Britain is a top player on foreign affairs and defence, with United Nations veto powers, nuclear weapons and the strongest army in the EU alongside France's. But it has always been sceptical of plans to strengthen EU military capabilities outside of NATO.
"While NATO exists to defend its members – most of which are European – from external attack, Europeans must be better equipped, trained and organized to contribute decisively to such collective efforts, as well as to act autonomously if and when necessary," a strategy paper to be discussed by the bloc's leaders, seen by dpa, says.
The 32-page document, titled Shared Vision, Common Action: A Stronger Europe - A Global Strategy for the European Union's Foreign and Security Policy, does not mention the so-called Brexit issue explicitly.
EU foreign policy chief Federica Mogherini was scheduled to present the paper Tuesday at an EU summit in Brussels. Britain's EU departure plans are all but certain to top the agenda at the summit, which was also due to be attended by NATO Secretary General Jens Stoltenberg.
The paper also calls for EU unity towards Russia and says that managing relations with the Kremlin "represents a key strategic challenge" for the bloc, which is finalizing a decision on renewing economic sanctions against Moscow for its actions in Ukraine.
"We will not recognize Russia's illegal annexation of Crimea nor accept the destabilization of eastern Ukraine," the EU text says, while proposing to "engage Russia to discuss disagreements and cooperate if and when our interests overlap."
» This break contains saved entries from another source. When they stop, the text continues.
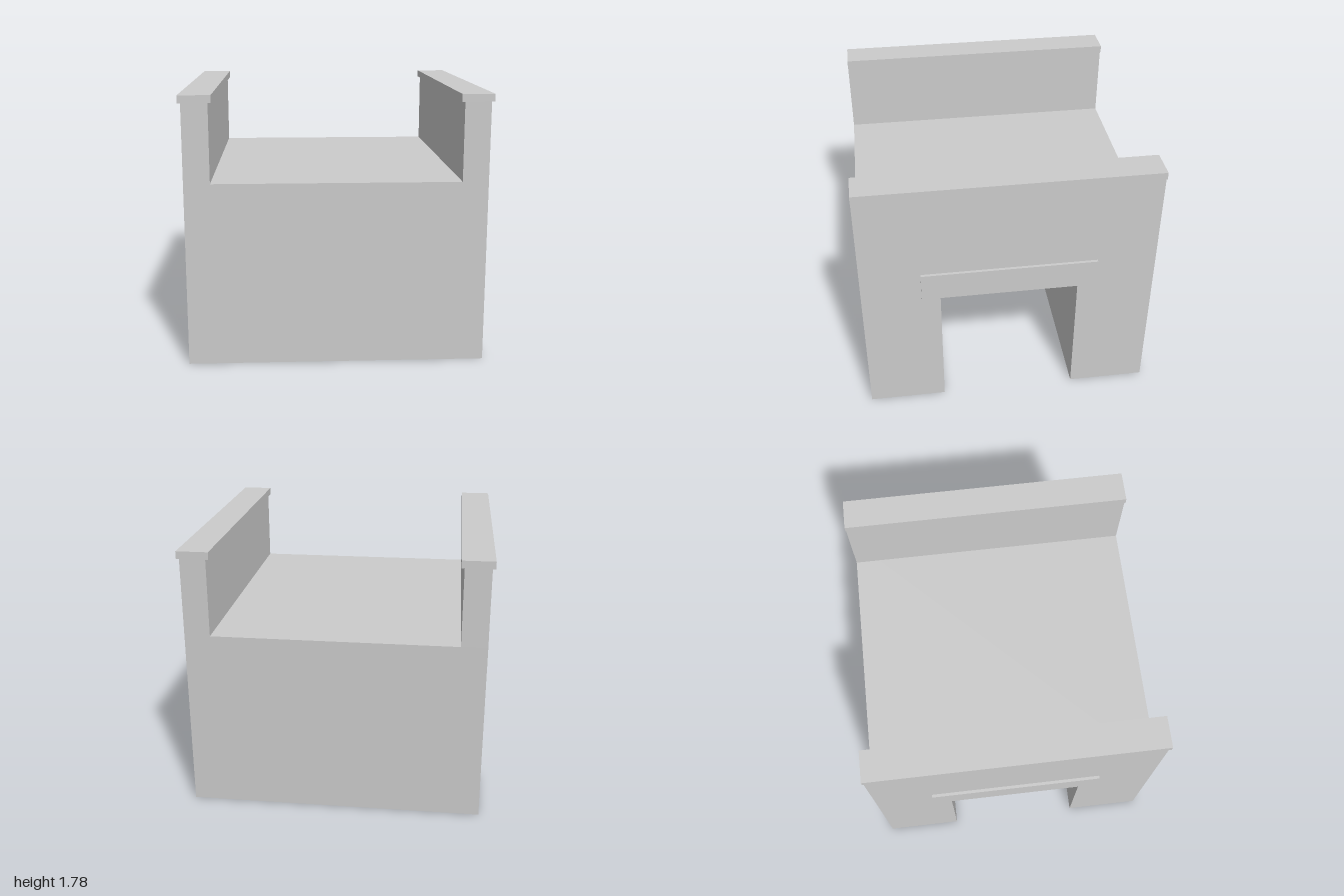
import * as THREE from 'three';

export function createModel() {
  const model = new THREE.Group();
  const material = new THREE.MeshStandardMaterial({ color: 0xcccccc, flatShading: true });
  const halfDepth = 0.98, halfWidth = 0.98, deckY = 1.215;

  const add = (name, geometry) => {
    const mesh = new THREE.Mesh(geometry, material);
    mesh.name = name;
    model.add(mesh);
  };

  // Box given by its extents, centred on z = 0
  const addBox = (name, x0, x1, y0, y1, depth) => {
    const geometry = new THREE.BoxGeometry(Math.abs(x1 - x0), y1 - y0, depth);
    add(name, geometry.translate((x0 + x1) / 2, (y0 + y1) / 2, 0));
  };

  // Bridge body: two piers and a deck around a square passage along x
  const profile = new THREE.Shape([
    [-halfDepth, 0], [-0.46, 0], [-0.46, 0.92], [0.46, 0.92],
    [0.46, 0], [halfDepth, 0], [halfDepth, deckY], [-halfDepth, deckY],
  ].map(([z, y]) => new THREE.Vector2(z, y)));
  const body = new THREE.ExtrudeGeometry(profile, { depth: 2 * halfWidth, bevelEnabled: false });
  add('bridgeBody', body.translate(0, 0, -halfWidth).rotateY(Math.PI / 2));

  // Parapet, coping and lintel on each side
  for (const [side, s] of [['left', 1], ['right', -1]]) {
    addBox(side + 'Parapet', s * 0.81, s * halfWidth, deckY, 1.73, 2 * halfDepth);
    addBox(side + 'Coping', s * 0.79, s, 1.73, 1.78, 2 * halfDepth);
    addBox(side + 'Lintel', s * halfWidth, s, 0.92, 1.115, 1.17);
  }

  return model;
}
Foreign policy priorities set by Mogherini also include greater intelligence cooperation against terrorists and securing free trade deals with the United States, Latin America, Japan, India and other Asian nations, as well as work with African partners to control migration flows.